*** Opening of EXERCISE MATERIAL ***

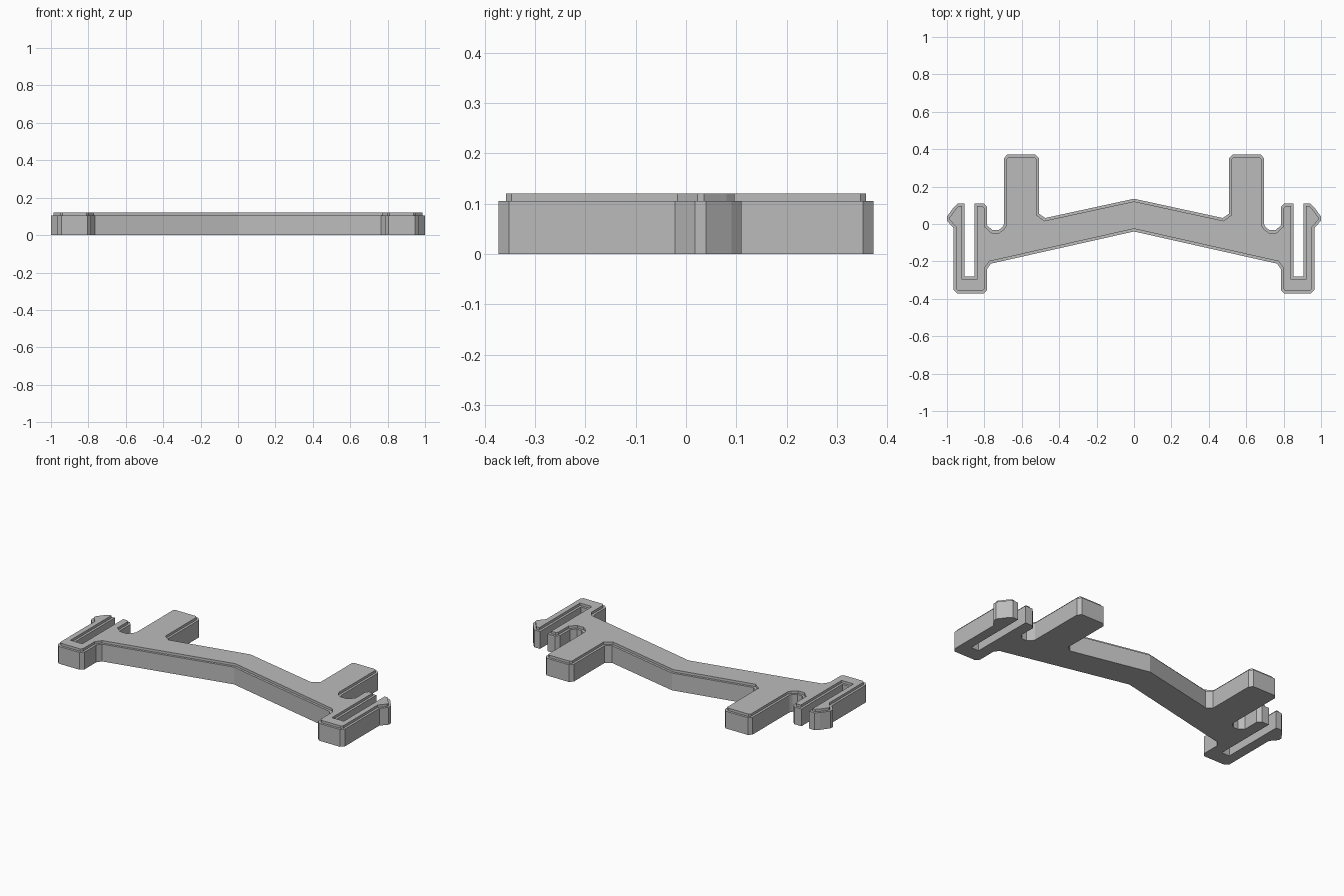
import bpy
import bmesh
from mathutils import Vector

cube = bpy.data.objects.get("Cube")
if cube:
    bpy.data.objects.remove(cube, do_unlink=True)

BODY_HEIGHT = 0.105
TOTAL_HEIGHT = 0.12
LEDGE = 0.014

grey = bpy.data.materials.new("mid grey")
grey.use_nodes = True
colour = (0.5, 0.5, 0.5, 1)
grey.diffuse_color = colour
grey.node_tree.nodes["Principled BSDF"].inputs["Base Color"].default_value = colour

# Half outline, from the back of the centre line round to the front
beam_back = [(0, 0.135), (0.475, 0.032), (0.508, 0.055)]
post = [(0.508, 0.352), (0.527, 0.372), (0.677, 0.372), (0.695, 0.352)]
pocket = [(0.695, 0), (0.705, -0.018), (0.725, -0.033), (0.757, -0.033), (0.785, -0.008)]
finger = [(0.785, 0.09), (0.805, 0.11), (0.853, 0.11)]
slot = [(0.853, -0.282), (0.905, -0.282)]
hook = [(0.905, 0.11), (0.942, 0.11), (0.963, 0.09), (1, 0.04), (1, 0.018), (0.965, -0.022)]
foot = [(0.965, -0.352), (0.945, -0.372), (0.805, -0.372), (0.785, -0.352)]
beam_front = [(0.785, -0.24), (0.765, -0.212), (0, -0.04)]

half = beam_back + post + pocket + finger + slot + hook + foot + beam_front
outline = half + [(-x, y) for x, y in reversed(half[1:-1])]


def extrude_up(bm, face, height):
    """Raise a face and return the new cap."""
    result = bmesh.ops.extrude_face_region(bm, geom=[face])["geom"]
    verts = [v for v in result if isinstance(v, bmesh.types.BMVert)]
    bmesh.ops.translate(bm, verts=verts, vec=Vector((0, 0, height)))
    return next(f for f in result if isinstance(f, bmesh.types.BMFace))


# Body slab
bm = bmesh.new()
base = bm.faces.new([bm.verts.new((x, y, 0)) for x, y in reversed(outline)])
base.normal_update()
lid = bm.faces.new([bm.verts.new((x, y, 0)) for x, y in reversed(outline)])
lid.normal_update()
cap = extrude_up(bm, lid, BODY_HEIGHT)
bmesh.ops.remove_doubles(bm, verts=bm.verts[:], dist=0.0001)
bmesh.ops.recalc_face_normals(bm, faces=bm.faces[:])

# Raised top, set in from the edge by a narrow ledge
cap = max(bm.faces, key=lambda f: f.calc_center_median().z)
bmesh.ops.inset_region(bm, faces=[cap], thickness=LEDGE, use_even_offset=True,
                       use_boundary=True)
old_cap = cap
extrude_up(bm, cap, TOTAL_HEIGHT - BODY_HEIGHT)
if old_cap.is_valid:
    bmesh.ops.delete(bm, geom=[old_cap], context='FACES_ONLY')
bmesh.ops.recalc_face_normals(bm, faces=bm.faces[:])

mesh = bpy.data.meshes.new("clip_bracket")
bm.to_mesh(mesh)
bm.free()
mesh.materials.append(grey)
bracket = bpy.data.objects.new("clip_bracket", mesh)
bpy.context.collection.objects.link(bracket)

*** Close of EXERCISE MATERIAL ***

**TASK BRIEF**: Copy out every line above where "verts" is present.

**EXERCISE RESPONSE**:
    verts = [v for v in result if isinstance(v, bmesh.types.BMVert)]
    bmesh.ops.translate(bm, verts=verts, vec=Vector((0, 0, height)))
base = bm.faces.new([bm.verts.new((x, y, 0)) for x, y in reversed(outline)])
lid = bm.faces.new([bm.verts.new((x, y, 0)) for x, y in reversed(outline)])
bmesh.ops.remove_doubles(bm, verts=bm.verts[:], dist=0.0001)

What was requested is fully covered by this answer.